The Dornish campaign was not a grand adventure for Ser Myles, and he was quite critical of the Lord Tyrell’s stratagems, obviously feeling he was more suited to the task than Garvys. The victories were hard won, and Ser Myles’ own squire was killed in the Battle of the Blind. So great was his frustration that shortly after the fall of Sunspear, Ser Myles took his leave and made for King’s Landing.
Having established residence there with his new squire, Richard Mullendore, better known as Spotted Dick, Myles set about establishing a Hightower presence at court. He was a frequent guest of Reyna Saltcliffe’s. Despite all of this, he hates the city-he considers it dirty and squalorous and is ever comparing it to Oldtown in a negative light. Mostly he turns to wenching and drinking to forget his environs, a few time resulting in embarrassing situations. It is a poorly-kept secret that his mother is nagging him to marry, but he resists it. Myles was summarily barred from the Dornish tower for his actions in Dorne and his continuing hatred of them.

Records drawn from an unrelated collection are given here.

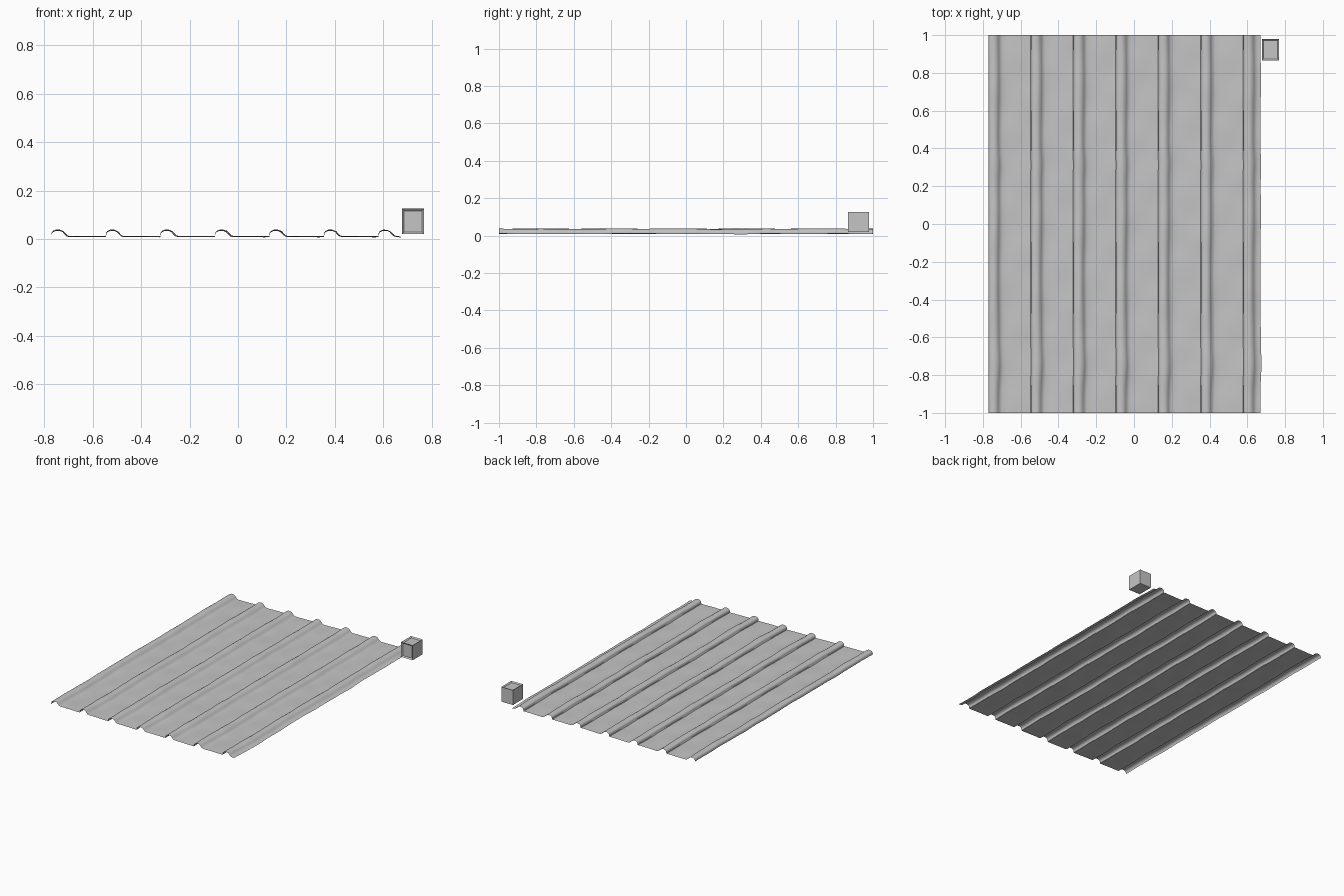
import bpy, bmesh, math

if "Cube" in bpy.data.objects:
    bpy.data.objects.remove(bpy.data.objects["Cube"])


def material(name, value):
    m = bpy.data.materials.new(name)
    m.diffuse_color = (value, value, value, 1)
    m.use_nodes = True
    m.node_tree.nodes["Principled BSDF"].inputs["Base Color"].default_value = m.diffuse_color
    return m


def add_object(name, bm, mat):
    bmesh.ops.recalc_face_normals(bm, faces=bm.faces)
    me = bpy.data.meshes.new(name)
    bm.to_mesh(me)
    bm.free()
    me.materials.append(mat)
    ob = bpy.data.objects.new(name, me)
    bpy.context.collection.objects.link(ob)
    return ob


grey = material("galvanised grey", 0.56)

# Rib cross-section: steep left side, rounded crest, softer right side
rib = [(0.0, 0.012), (0.001, 0.024), (0.006, 0.031), (0.018, 0.036),
       (0.034, 0.036), (0.046, 0.031), (0.054, 0.022), (0.062, 0.014),
       (0.074, 0.010)]
pan = [(0.105, 0.010), (0.14, 0.010), (0.175, 0.010), (0.205, 0.010), (0.223, 0.010)]
PITCH, START, RIBS, ROWS = 0.225, -0.77, 7, 80

profile = []
for i in range(RIBS):
    last = i == RIBS - 1
    for j, (x, z) in enumerate(rib + ([(0.09, 0.009), (0.1, 0.01)] if last else pan)):
        if last and j > len(rib):
            continue
        # slope on the right of each rib is dented the most
        slope = 1.0 if 0.04 < x < 0.1 else 0.15
        profile.append((START + i * PITCH + x, z, slope))


# Weathered sheet with gentle ripples along its length
bm = bmesh.new()
rows = []
for r in range(ROWS + 1):
    y = -1 + 2 * r / ROWS
    row = []
    for x, z, slope in profile:
        dx = slope * (0.004 * math.exp(-((y + 0.75) / 0.08) ** 2)
                      + 0.004 * math.exp(-((y - 0.32) / 0.07) ** 2)
                      + 0.0015 * math.sin(9 * y + 1))
        dz = (0.0012 * math.sin(7 * y + 5 * x)
              + 0.001 * math.sin(17 * y - 28 * x)
              + 0.0006 * math.sin(31 * y + 11 * x))
        row.append(bm.verts.new((x + dx, y, z + dz)))
    rows.append(row)
for a, b in zip(rows, rows[1:]):
    for k in range(len(profile) - 1):
        bm.faces.new((a[k], a[k + 1], b[k + 1], b[k]))
sheet = add_object("corrugated_sheet", bm, grey)
if sum(p.normal.z for p in sheet.data.polygons) < 0:
    sheet.data.flip_normals()

# Small block beside the sheet, with recessed front and top panels
bm = bmesh.new()
bmesh.ops.create_cube(bm, size=1)
for v in bm.verts:
    v.co = (0.7225 + v.co.x * 0.091, 0.9225 + v.co.y * 0.113, 0.0725 + v.co.z * 0.105)
bm.normal_update()
panels = [f for f in bm.faces if f.normal.y < -0.9 or f.normal.z > 0.9]
bmesh.ops.inset_individual(bm, faces=panels, thickness=0.012, depth=-0.008)
block = add_object("corner_block", bm, grey)

# Smooth the sheet, keep its creases
bpy.ops.object.select_all(action='DESELECT')
sheet.select_set(True)
bpy.context.view_layer.objects.active = sheet
bpy.ops.object.shade_smooth_by_angle(angle=math.radians(40))
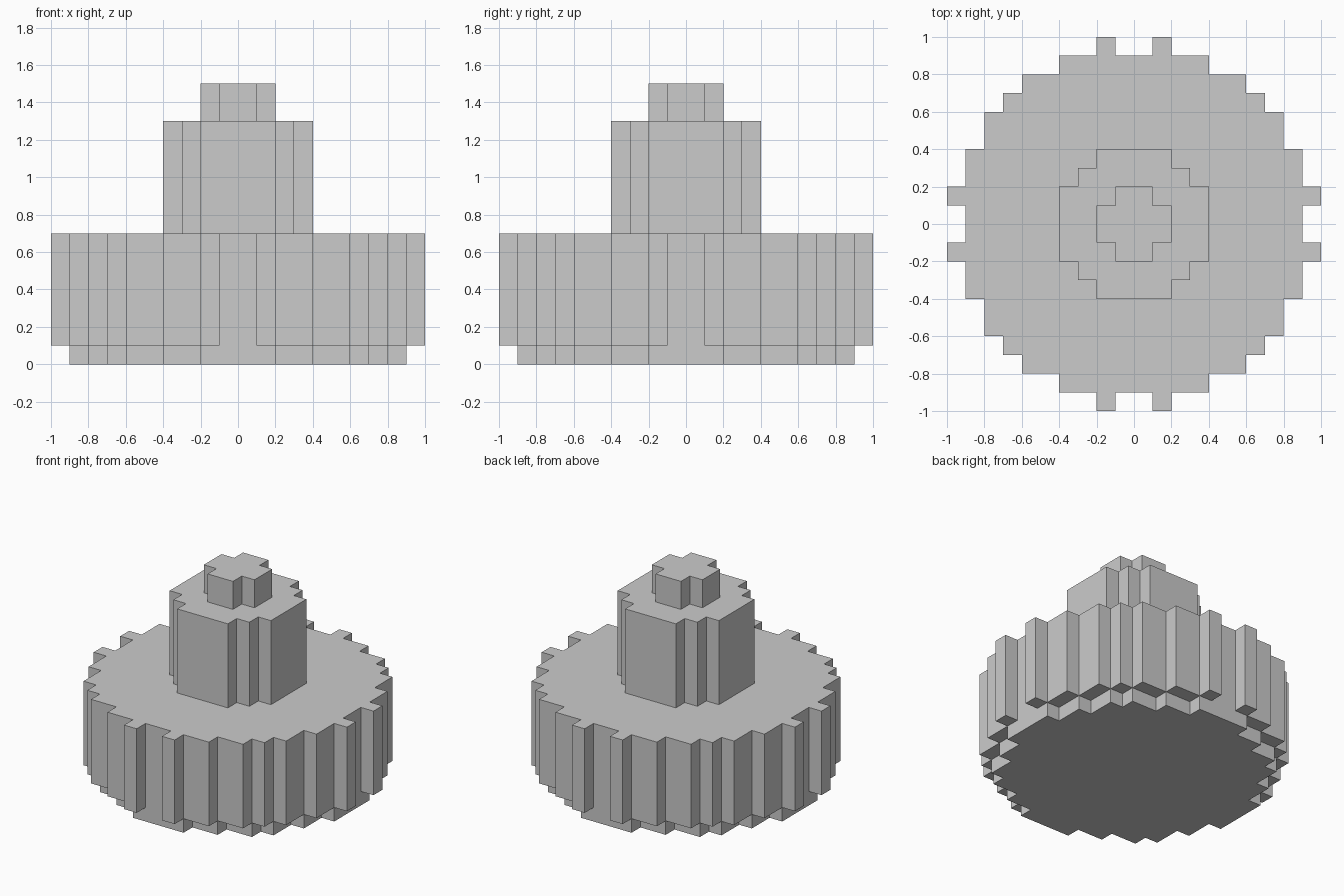
import bpy, bmesh

if "Cube" in bpy.data.objects:
    bpy.data.objects.remove(bpy.data.objects["Cube"])


def stepped_disc(name, octant, z0, z1):
    """Extrude a stepped round outline; octant runs from the +x axis to the diagonal."""
    quarter = octant + [(y, x) for x, y in reversed(octant[:-1])]
    outline = []
    for _ in range(4):
        outline += quarter
        quarter = [(-y, x) for x, y in quarter]
    bm = bmesh.new()
    base = bm.faces.new([bm.verts.new((x, y, z0)) for x, y in outline])
    ext = bmesh.ops.extrude_face_region(bm, geom=[base], use_keep_orig=True)
    top = [v for v in ext["geom"] if isinstance(v, bmesh.types.BMVert)]
    bmesh.ops.translate(bm, verts=top, vec=(0, 0, z1 - z0))
    bmesh.ops.recalc_face_normals(bm, faces=bm.faces)
    bmesh.ops.triangulate(bm, faces=[f for f in bm.faces if len(f.verts) > 4])
    mesh = bpy.data.meshes.new(name)
    bm.to_mesh(mesh)
    bm.free()
    obj = bpy.data.objects.new(name, mesh)
    bpy.context.collection.objects.link(obj)
    return obj


# Slightly narrower foot under the drum
stepped_disc("foot", [(.9, .2), (.8, .2), (.8, .4), (.7, .4), (.7, .6), (.6, .6)], 0, .1)

# Wide drum with a pair of ribs on each side
stepped_disc("drum", [(.9, .1), (1, .1), (1, .2), (.9, .2), (.9, .4),
                      (.8, .4), (.8, .6), (.7, .6), (.7, .7)], .1, .7)

# Central column
stepped_disc("column", [(.4, .2), (.3, .2), (.3, .3)], .7, 1.3)

# Cross-shaped cap
stepped_disc("cap", [(.2, .1), (.1, .1)], 1.3, 1.5)
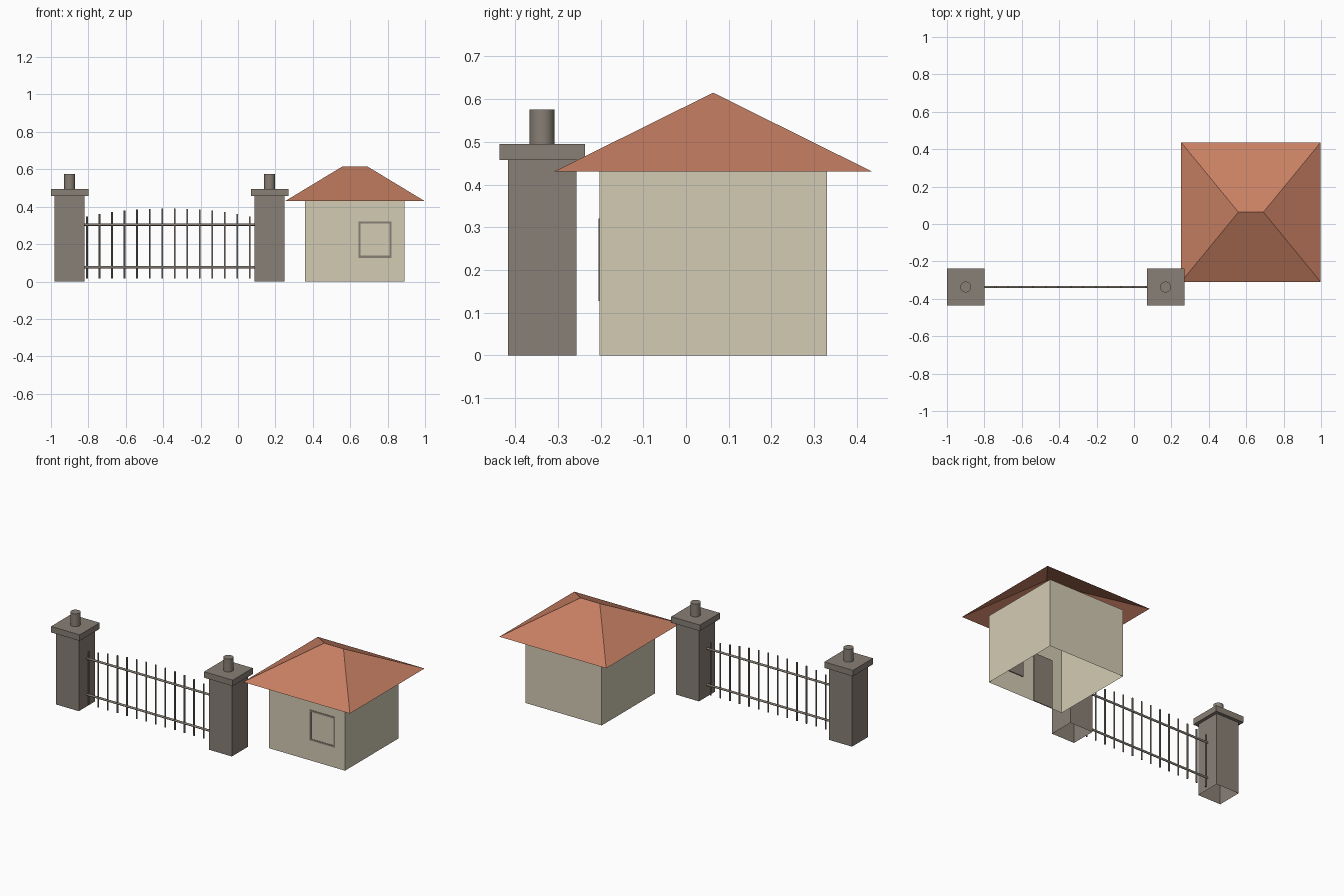
import bpy, bmesh, math
from mathutils import Vector

if "Cube" in bpy.data.objects:
    bpy.data.objects.remove(bpy.data.objects["Cube"])


def material(name, rgb):
    m = bpy.data.materials.new(name)
    m.diffuse_color = (*rgb, 1)
    m.use_nodes = True
    m.node_tree.nodes["Principled BSDF"].inputs["Base Color"].default_value = m.diffuse_color
    return m


STONE = material("grey_stone", (0.25, 0.215, 0.18))
CREAM = material("cream_plaster", (0.65, 0.60, 0.455))
TILE = material("terracotta_tile", (0.58, 0.215, 0.125))


def finish(name, bm, mat):
    me = bpy.data.meshes.new(name)
    bm.to_mesh(me)
    bm.free()
    me.materials.append(mat)
    ob = bpy.data.objects.new(name, me)
    bpy.context.collection.objects.link(ob)
    return ob


def box(name, lo, hi, mat, open_bottom=False):
    bm = bmesh.new()
    bmesh.ops.create_cube(bm, size=1)
    lo, hi = Vector(lo), Vector(hi)
    for v in bm.verts:
        v.co = (lo + hi) / 2 + v.co * (hi - lo)
    if open_bottom:
        bm.normal_update()
        down = [f for f in bm.faces if f.normal.z < -0.9]
        bmesh.ops.delete(bm, geom=down, context='FACES')
    return finish(name, bm, mat)


def rod(name, a, b, r, mat, sides):
    a, b = Vector(a), Vector(b)
    bpy.ops.mesh.primitive_cylinder_add(vertices=sides, radius=r, depth=(b - a).length,
                                        location=(a + b) / 2,
                                        rotation=(b - a).to_track_quat('Z', 'Y').to_euler())
    ob = bpy.context.object
    ob.name = name
    ob.data.materials.append(mat)
    bpy.ops.object.shade_smooth_by_angle(angle=math.radians(40))
    return ob


# Gate pillars: shaft, cap slab and round finial
GY = -0.337
for side, x in (("left", -0.90), ("right", 0.169)):
    box(side + "_pillar_shaft", (x - 0.08, GY - 0.08, 0), (x + 0.08, GY + 0.08, 0.457), STONE, True)
    box(side + "_pillar_cap", (x - 0.1, GY - 0.1, 0.457), (x + 0.1, GY + 0.1, 0.495), STONE)
    rod(side + "_pillar_finial", (x, GY, 0.49), (x, GY, 0.576), 0.029, STONE, 32)

# Gate rails and bars with an arched top line
for name, z in (("lower_rail", 0.076), ("upper_rail", 0.304)):
    rod(name, (-0.825, GY, z), (0.094, GY, z), 0.0065, STONE, 12)
for i in range(14):
    t = (i - 6.5) / 6.5
    x = -0.372 + 0.435 * t
    rod("gate_bar_%d" % (i + 1), (x, GY, 0.016), (x, GY, 0.391 - 0.043 * t * t), 0.005, STONE, 10)

# House walls, open underneath
X0, X1, Y0, Y1, H = 0.358, 0.890, -0.203, 0.330, 0.430
box("house_walls", (X0, Y0, 0), (X1, Y1, H), CREAM, True)

# Hip roof shell
cx, cy = 0.625, 0.0635
bm = bmesh.new()
e = [bm.verts.new((cx + sx * 0.373, cy + sy * 0.373, H))
     for sx, sy in ((-1, -1), (1, -1), (1, 1), (-1, 1))]
r0, r1 = (bm.verts.new((cx + s * 0.067, cy, 0.615)) for s in (-1, 1))
for f in ((e[0], e[1], r1, r0), (e[1], e[2], r1), (e[2], e[3], r0, r1), (e[3], e[0], r0)):
    bm.faces.new(f)
finish("hip_roof", bm, TILE)

# Window: thin frame outside, backing panel inside the front wall
wx0, wx1, wz0, wz1, t = 0.643, 0.820, 0.127, 0.320, 0.011
F, B = Y0 - 0.002, Y0 + 0.006
box("window_frame_left", (wx0, F, wz0), (wx0 + t, B, wz1), STONE)
box("window_frame_right", (wx1 - t, F, wz0), (wx1, B, wz1), STONE)
box("window_frame_bottom", (wx0 + t, F, wz0), (wx1 - t, B, wz0 + t), STONE)
box("window_frame_top", (wx0 + t, F, wz1 - t), (wx1 - t, B, wz1), STONE)
box("window_panel", (wx0 + t, Y0 + 0.002, wz0 + t), (wx1 - t, B, wz1 - t), STONE)

# Door panel on the inside of the front wall
box("door_panel", (0.43, Y0 + 0.002, 0), (0.565, B, 0.31), STONE)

With little warning, Ser Myles departed King’s Landing early in 159, shortly after receiving a raven from Oldtown. He returned home to deal with family matters, and matters in the Reach kept him occupied through much of the Dornish rebellions in 160 with the death of Lord Tyrell; Garvys’ death was little mourned by him. It was in early 161 before he was able to tear himself away and make his way down the Boneway to join the siege at Yronwood with several Hightower men at arms, but due to bad information received at Blackhaven—word travels slowly—he was set upon and taken captive by men answering to Ser Laurent Dalt. Sent on to Sunspear as a captive, he spent an unpleasant time in captivity until ransomed by his father for the handsome sum of 1,500 dragons. He set sail from Sunspear on a ship from the Free Cities bound for King’s Landing, disembarking in the royal city late in the sixth month of 161.
Ser Myles was not to stay long in King’s Landing, however. He remained long enough to procure a horse on his family’s credit and rode for Oldtown, on a summons from his father. When he arrived at the Hightower, he received an unexpected boon. Lord Lyonel granted his son lands for his own income. It was a moderate-sized holding about two days’ ride from Oldtown up the Honeywine, but its primary, lucrative income was in the cultivation of the madder plant, a crop use to make reddish textile dye. Ser Myles spent the better part of the year establishing and securing the estate, and overseeing the first crop. So established, Ser Myles left the estate in the capable hands of a trusted overseer and rode for King’s Landing to resume his place in court. Myles reached Highgarden just as a tournament was concluding, and took to the barges with the noble knights and ladies returning to the capital.
Ser Myles is a Companion at court to Prince Aegon Targaryen, and is the favored son of one of the oldest and wealthiest families in all of Westeros, the Hightowers.